> **Entries shown**:
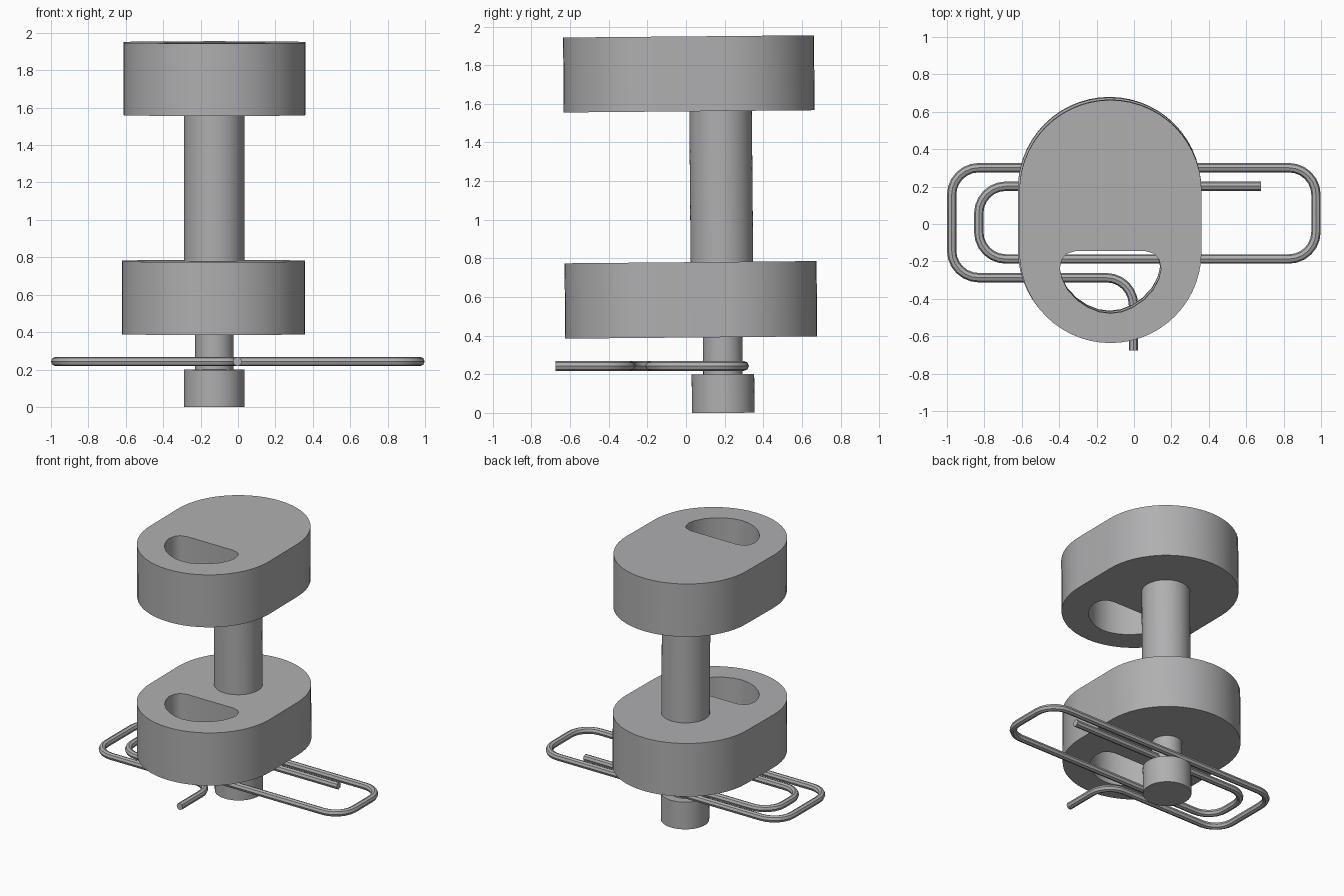
import bpy, math
from mathutils import Vector

if "Cube" in bpy.data.objects:
    bpy.data.objects.remove(bpy.data.objects["Cube"])

TILT = 0.009            # the pin assembly leans very slightly
CX, PIN_Y = -0.127, 0.193

GREY = bpy.data.materials.new("dark_grey")
GREY.diffuse_color = (0.43, 0.43, 0.44, 1)
GREY.use_nodes = True
GREY.node_tree.nodes["Principled BSDF"].inputs["Base Color"].default_value = GREY.diffuse_color


def to_mesh(ob):
    bpy.ops.object.select_all(action='DESELECT')
    bpy.context.view_layer.objects.active = ob
    ob.select_set(True)
    bpy.ops.object.convert(target='MESH')
    return bpy.context.object


def add_curve(name, loops, dims, closed):
    cu = bpy.data.curves.new(name, 'CURVE')
    cu.dimensions = dims
    cu.materials.append(GREY)
    for pts in loops:
        sp = cu.splines.new('POLY')
        sp.points.add(len(pts) - 1)
        for p, co in zip(sp.points, pts):
            p.co = (co[0], co[1], 0, 1)
        sp.use_cyclic_u = closed
    ob = bpy.data.objects.new(name, cu)
    bpy.context.collection.objects.link(ob)
    return ob


def tilt(x, y, z):
    return (x, y - z * TILT, z + y * TILT - 0.002)


def cylinder(name, r, z0, z1):
    bpy.ops.mesh.primitive_cylinder_add(vertices=64, radius=r, depth=z1 - z0,
                                        location=tilt(CX, PIN_Y, (z0 + z1) / 2),
                                        rotation=(TILT, 0, 0))
    ob = bpy.context.object
    ob.name = name
    ob.data.materials.append(GREY)
    bpy.ops.object.shade_smooth_by_angle()


# Stadium outline and D-shaped window shared by both cam plates
def stadium(r, y_top, y_bot, n=28):
    top = [(r * math.cos(math.pi * i / n), y_top + r * math.sin(math.pi * i / n)) for i in range(n + 1)]
    return top + [(-x, y_top + y_bot - y) for x, y in top]


half = [(0.19, -0.128), (0.235, -0.142), (0.26, -0.172), (0.271, -0.223), (0.258, -0.277),
        (0.228, -0.335), (0.178, -0.389), (0.12, -0.428), (0.06, -0.452)]
window = half + [(0, -0.46)] + [(-x, y) for x, y in reversed(half)]


def plate(name, cx, r, z0, z1):
    ob = add_curve(name, [stadium(r, PIN_Y, -0.132), window], '2D', True)
    ob.data.fill_mode = 'BOTH'
    ob.data.extrude = (z1 - z0) / 2
    ob.location = tilt(cx, 0, (z0 + z1) / 2)
    ob.rotation_euler = (TILT, 0, 0)
    to_mesh(ob)


plate("lower_plate", -0.131, 0.49, 0.392, 0.782)
plate("upper_plate", -0.126, 0.487, 1.563, 1.951)

# Pin: foot, narrow neck, main shaft
cylinder("pin_foot", 0.162, 0.0, 0.2)
cylinder("pin_neck", 0.102, 0.19, 0.4)
cylinder("pin_shaft", 0.162, 0.77, 1.58)


# Bent wire clip
def fillet(corners, n=6):
    out = [Vector(corners[0][:2])]
    for a, b, c in zip(corners, corners[1:], corners[2:]):
        p, r = Vector(b[:2]), b[2]
        u = (Vector(a[:2]) - p).normalized()
        v = (Vector(c[:2]) - p).normalized()
        centre = p + (u + v) * r
        for i in range(n + 1):
            t = math.pi / 2 * i / n
            out.append(centre - v * r * math.cos(t) - u * r * math.sin(t))
    return out + [Vector(corners[-1][:2])]


R = 0.145
path = fillet([(0.68, 0.202, 0), (-0.83, 0.202, R), (-0.83, -0.187, R), (0.973, -0.187, R),
               (0.973, 0.301, R), (-0.975, 0.301, R), (-0.975, -0.287, R),
               (-0.003, -0.287, R), (-0.003, -0.675, 0)])
clip = add_curve("wire_clip", [path], '3D', False)
clip.data.bevel_depth = 0.025
clip.data.bevel_resolution = 2
clip.data.use_fill_caps = True
clip.location.z = 0.243
to_mesh(clip)
bpy.ops.object.shade_smooth_by_angle()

> **Work required**: Across all the lines above, repeat the wording exactly and omit the pictures.

> **Result of the task**:
import bpy, math
from mathutils import Vector

if "Cube" in bpy.data.objects:
    bpy.data.objects.remove(bpy.data.objects["Cube"])

TILT = 0.009            # the pin assembly leans very slightly
CX, PIN_Y = -0.127, 0.193

GREY = bpy.data.materials.new("dark_grey")
GREY.diffuse_color = (0.43, 0.43, 0.44, 1)
GREY.use_nodes = True
GREY.node_tree.nodes["Principled BSDF"].inputs["Base Color"].default_value = GREY.diffuse_color


def to_mesh(ob):
    bpy.ops.object.select_all(action='DESELECT')
    bpy.context.view_layer.objects.active = ob
    ob.select_set(True)
    bpy.ops.object.convert(target='MESH')
    return bpy.context.object


def add_curve(name, loops, dims, closed):
    cu = bpy.data.curves.new(name, 'CURVE')
    cu.dimensions = dims
    cu.materials.append(GREY)
    for pts in loops:
        sp = cu.splines.new('POLY')
        sp.points.add(len(pts) - 1)
        for p, co in zip(sp.points, pts):
            p.co = (co[0], co[1], 0, 1)
        sp.use_cyclic_u = closed
    ob = bpy.data.objects.new(name, cu)
    bpy.context.collection.objects.link(ob)
    return ob


def tilt(x, y, z):
    return (x, y - z * TILT, z + y * TILT - 0.002)


def cylinder(name, r, z0, z1):
    bpy.ops.mesh.primitive_cylinder_add(vertices=64, radius=r, depth=z1 - z0,
                                        location=tilt(CX, PIN_Y, (z0 + z1) / 2),
                                        rotation=(TILT, 0, 0))
    ob = bpy.context.object
    ob.name = name
    ob.data.materials.append(GREY)
    bpy.ops.object.shade_smooth_by_angle()


# Stadium outline and D-shaped window shared by both cam plates
def stadium(r, y_top, y_bot, n=28):
    top = [(r * math.cos(math.pi * i / n), y_top + r * math.sin(math.pi * i / n)) for i in range(n + 1)]
    return top + [(-x, y_top + y_bot - y) for x, y in top]


half = [(0.19, -0.128), (0.235, -0.142), (0.26, -0.172), (0.271, -0.223), (0.258, -0.277),
        (0.228, -0.335), (0.178, -0.389), (0.12, -0.428), (0.06, -0.452)]
window = half + [(0, -0.46)] + [(-x, y) for x, y in reversed(half)]


def plate(name, cx, r, z0, z1):
    ob = add_curve(name, [stadium(r, PIN_Y, -0.132), window], '2D', True)
    ob.data.fill_mode = 'BOTH'
    ob.data.extrude = (z1 - z0) / 2
    ob.location = tilt(cx, 0, (z0 + z1) / 2)
    ob.rotation_euler = (TILT, 0, 0)
    to_mesh(ob)


plate("lower_plate", -0.131, 0.49, 0.392, 0.782)
plate("upper_plate", -0.126, 0.487, 1.563, 1.951)

# Pin: foot, narrow neck, main shaft
cylinder("pin_foot", 0.162, 0.0, 0.2)
cylinder("pin_neck", 0.102, 0.19, 0.4)
cylinder("pin_shaft", 0.162, 0.77, 1.58)


# Bent wire clip
def fillet(corners, n=6):
    out = [Vector(corners[0][:2])]
    for a, b, c in zip(corners, corners[1:], corners[2:]):
        p, r = Vector(b[:2]), b[2]
        u = (Vector(a[:2]) - p).normalized()
        v = (Vector(c[:2]) - p).normalized()
        centre = p + (u + v) * r
        for i in range(n + 1):
            t = math.pi / 2 * i / n
            out.append(centre - v * r * math.cos(t) - u * r * math.sin(t))
    return out + [Vector(corners[-1][:2])]


R = 0.145
path = fillet([(0.68, 0.202, 0), (-0.83, 0.202, R), (-0.83, -0.187, R), (0.973, -0.187, R),
               (0.973, 0.301, R), (-0.975, 0.301, R), (-0.975, -0.287, R),
               (-0.003, -0.287, R), (-0.003, -0.675, 0)])
clip = add_curve("wire_clip", [path], '3D', False)
clip.data.bevel_depth = 0.025
clip.data.bevel_resolution = 2
clip.data.use_fill_caps = True
clip.location.z = 0.243
to_mesh(clip)
bpy.ops.object.shade_smooth_by_angle()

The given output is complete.